As we get older, we exercise to keep our hearts healthy, do crossword puzzles to keep our brains agile and even have regular prostate exams.
But there’s one organ we use many times a day that doesn’t get much attention until it’s not working well: the bladder.
A small, stretchy, balloon-shaped organ that sits just behind the pubic bone, the bladder can hold about two cups of urine when healthy.
With age, the bladder’s elasticity naturally decreases, which can mean that it gets “full” faster, leading to more frequent urination.
In addition, the muscles that make up the bladder wall and pelvic floor can grow weaker, making it more difficult to empty the bladder completely. Leakage can also happen.
Here are some of the most common age-associated bladder problems, and a guide to keeping your bladder healthy at any age.
Urinary tract infections
Incomplete emptying of the bladder can lead to bacterial buildup and urinary tract infections, or UTIs. Caught early, UTIs are generally minor irritations, but if they are left untreated for long periods, they can cause kidney damage.
UTIs are harder to detect in kupuna, who often don’t exhibit the frequent, burning urge to urinate that is the hallmark symptom of a UTI. Instead, confusion or abdominal pain may be the only symptoms of a UTI in elders. UTIs are more common in women, who have a shorter urinary tract.
Lower urinary tract symptoms
Often the diagnosis with kupuna is simply LUTS, for lower urinary tract symptoms, which can include very frequent urination, particularly at night; difficulty beginning urination; straining to urinate; incomplete urination; and incontinence.
LUTS can be managed with the right care and professional advice. Speak with your doctor if you experience any of the uncomfortable symptoms mentioned above.

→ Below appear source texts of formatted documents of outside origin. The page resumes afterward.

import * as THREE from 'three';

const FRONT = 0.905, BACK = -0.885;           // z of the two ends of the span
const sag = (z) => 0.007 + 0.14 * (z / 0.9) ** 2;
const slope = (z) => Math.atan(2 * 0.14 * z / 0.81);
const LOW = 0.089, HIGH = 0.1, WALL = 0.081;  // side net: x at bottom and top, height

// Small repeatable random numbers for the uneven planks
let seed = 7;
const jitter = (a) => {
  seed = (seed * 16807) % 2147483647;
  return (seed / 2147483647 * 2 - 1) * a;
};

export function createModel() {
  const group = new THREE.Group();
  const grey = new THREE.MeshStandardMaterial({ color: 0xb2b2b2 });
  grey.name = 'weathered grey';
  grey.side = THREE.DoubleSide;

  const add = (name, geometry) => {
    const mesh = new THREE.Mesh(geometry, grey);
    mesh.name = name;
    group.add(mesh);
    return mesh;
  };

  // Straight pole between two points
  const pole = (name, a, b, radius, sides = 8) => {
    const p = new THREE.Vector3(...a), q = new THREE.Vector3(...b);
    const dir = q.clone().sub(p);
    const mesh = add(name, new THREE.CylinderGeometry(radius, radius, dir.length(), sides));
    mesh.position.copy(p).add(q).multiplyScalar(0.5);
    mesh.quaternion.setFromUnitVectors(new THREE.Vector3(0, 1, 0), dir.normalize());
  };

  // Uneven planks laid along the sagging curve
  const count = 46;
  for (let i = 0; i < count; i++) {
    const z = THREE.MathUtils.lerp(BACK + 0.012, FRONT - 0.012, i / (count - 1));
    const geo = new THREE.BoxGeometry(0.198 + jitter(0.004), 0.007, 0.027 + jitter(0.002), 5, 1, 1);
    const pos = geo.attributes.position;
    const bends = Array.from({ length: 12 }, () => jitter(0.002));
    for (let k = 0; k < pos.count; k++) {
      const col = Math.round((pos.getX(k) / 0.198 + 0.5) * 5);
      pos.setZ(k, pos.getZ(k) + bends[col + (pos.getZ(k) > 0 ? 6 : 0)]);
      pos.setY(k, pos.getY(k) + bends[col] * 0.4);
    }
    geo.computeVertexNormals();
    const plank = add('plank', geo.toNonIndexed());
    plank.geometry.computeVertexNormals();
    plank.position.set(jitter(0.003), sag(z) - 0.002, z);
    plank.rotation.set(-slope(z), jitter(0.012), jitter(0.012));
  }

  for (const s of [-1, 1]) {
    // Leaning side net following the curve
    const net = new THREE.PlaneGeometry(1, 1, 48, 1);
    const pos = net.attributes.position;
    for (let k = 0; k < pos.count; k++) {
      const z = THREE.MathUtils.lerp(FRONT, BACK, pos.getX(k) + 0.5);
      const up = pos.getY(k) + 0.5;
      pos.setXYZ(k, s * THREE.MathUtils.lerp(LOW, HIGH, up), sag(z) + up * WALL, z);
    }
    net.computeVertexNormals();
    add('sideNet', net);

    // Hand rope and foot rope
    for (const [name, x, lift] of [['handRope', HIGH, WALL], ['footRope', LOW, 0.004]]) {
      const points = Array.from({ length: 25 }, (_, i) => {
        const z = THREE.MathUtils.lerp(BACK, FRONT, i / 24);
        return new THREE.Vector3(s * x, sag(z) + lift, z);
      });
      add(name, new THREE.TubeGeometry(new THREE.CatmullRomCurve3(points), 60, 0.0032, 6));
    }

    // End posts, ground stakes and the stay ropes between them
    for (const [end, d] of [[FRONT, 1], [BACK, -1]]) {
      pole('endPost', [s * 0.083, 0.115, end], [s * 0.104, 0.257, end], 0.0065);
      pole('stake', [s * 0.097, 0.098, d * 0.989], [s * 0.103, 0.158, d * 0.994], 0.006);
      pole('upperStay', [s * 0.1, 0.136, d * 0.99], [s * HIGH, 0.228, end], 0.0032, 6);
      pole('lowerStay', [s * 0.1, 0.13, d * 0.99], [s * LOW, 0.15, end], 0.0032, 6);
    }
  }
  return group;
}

Bladder cancer, which affects more men than women, is one of the more common cancers — and incidence increases with age. Considered highly treatable in its early stages, bladder cancer shares some symptoms with less serious conditions: painful urination, blood in urine and frequent urination. Talk to your doctor if you experience these symptoms.

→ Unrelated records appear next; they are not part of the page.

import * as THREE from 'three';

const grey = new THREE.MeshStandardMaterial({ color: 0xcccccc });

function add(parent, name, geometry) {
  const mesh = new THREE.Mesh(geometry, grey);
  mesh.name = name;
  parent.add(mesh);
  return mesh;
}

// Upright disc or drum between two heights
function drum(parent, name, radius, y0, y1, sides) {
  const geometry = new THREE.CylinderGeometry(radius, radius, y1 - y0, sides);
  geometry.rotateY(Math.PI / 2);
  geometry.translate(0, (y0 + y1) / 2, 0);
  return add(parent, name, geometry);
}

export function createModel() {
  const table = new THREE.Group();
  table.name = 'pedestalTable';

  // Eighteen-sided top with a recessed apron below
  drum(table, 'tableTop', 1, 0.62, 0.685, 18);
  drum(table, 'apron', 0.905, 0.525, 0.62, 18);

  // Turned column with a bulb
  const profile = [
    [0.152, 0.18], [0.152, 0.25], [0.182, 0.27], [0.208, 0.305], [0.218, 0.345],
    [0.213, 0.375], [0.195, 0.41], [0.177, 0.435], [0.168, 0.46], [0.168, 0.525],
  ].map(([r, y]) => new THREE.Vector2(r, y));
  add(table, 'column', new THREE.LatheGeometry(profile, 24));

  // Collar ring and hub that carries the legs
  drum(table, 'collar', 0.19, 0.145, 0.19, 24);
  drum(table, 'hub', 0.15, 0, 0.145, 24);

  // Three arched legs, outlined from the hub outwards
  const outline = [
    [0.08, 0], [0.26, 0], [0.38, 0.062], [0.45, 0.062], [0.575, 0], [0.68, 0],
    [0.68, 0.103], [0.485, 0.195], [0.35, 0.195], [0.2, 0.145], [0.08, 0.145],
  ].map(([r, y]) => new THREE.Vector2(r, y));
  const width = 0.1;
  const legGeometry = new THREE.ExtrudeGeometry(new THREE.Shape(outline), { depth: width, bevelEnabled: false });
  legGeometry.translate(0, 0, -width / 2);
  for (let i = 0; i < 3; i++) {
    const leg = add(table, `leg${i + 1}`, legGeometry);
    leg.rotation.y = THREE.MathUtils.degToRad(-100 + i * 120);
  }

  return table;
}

Guide to a healthy bladder
There are many things you can do to make sure your bladder functions as well as possible.
>> Drink enough fluid. It can be tempting to drink less when faced with bladder difficulties, but drinking enough fluid is the National Institute on Aging’s No. 1 tip for bladder health. Aim to drink at least one large glass of fluid with each meal, and another large glass in between. The goal is to never feel thirsty.
>> Manage weight. Carrying extra pounds makes bladder problems more likely.
>> Stay active. When bladder function is compromised, some kupuna stay home in order to avoid embarrassment — but a sedentary lifestyle can weaken muscles further. Some studies have shown that prolonged sitting also raises the chances of a UTI. Find activities you enjoy, and don’t be afraid to use pads or other supports.
>> Eat a healthy diet. A fiber-rich diet can alleviate constipation, which can impair bladder function.
>> Manage chronic conditions like diabetes, which can damage nerves near the bladder and lead to loss of control; and high blood pressure, which can cause frequent urination.
>> Limit caffeine and alcohol, which can affect how much control you have over your bladder and how often you feel you need to go.
>> Exercise your pelvic floor. Also known as Kegels, pelvic floor exercises strengthen the muscles that control urine flow. A strong, toned pelvic floor can prevent leaks.
>> When urinating, empty your bladder completely. Complete urination flushes out the bacteria that can lead to urinary tract infections.
An aging bladder doesn’t have to keep you inside. Everyday wise choices can make all the difference in keeping your bladder healthy.
Dr. Ann M. Aspera is a urologist at Kaiser Permanente Hawaii.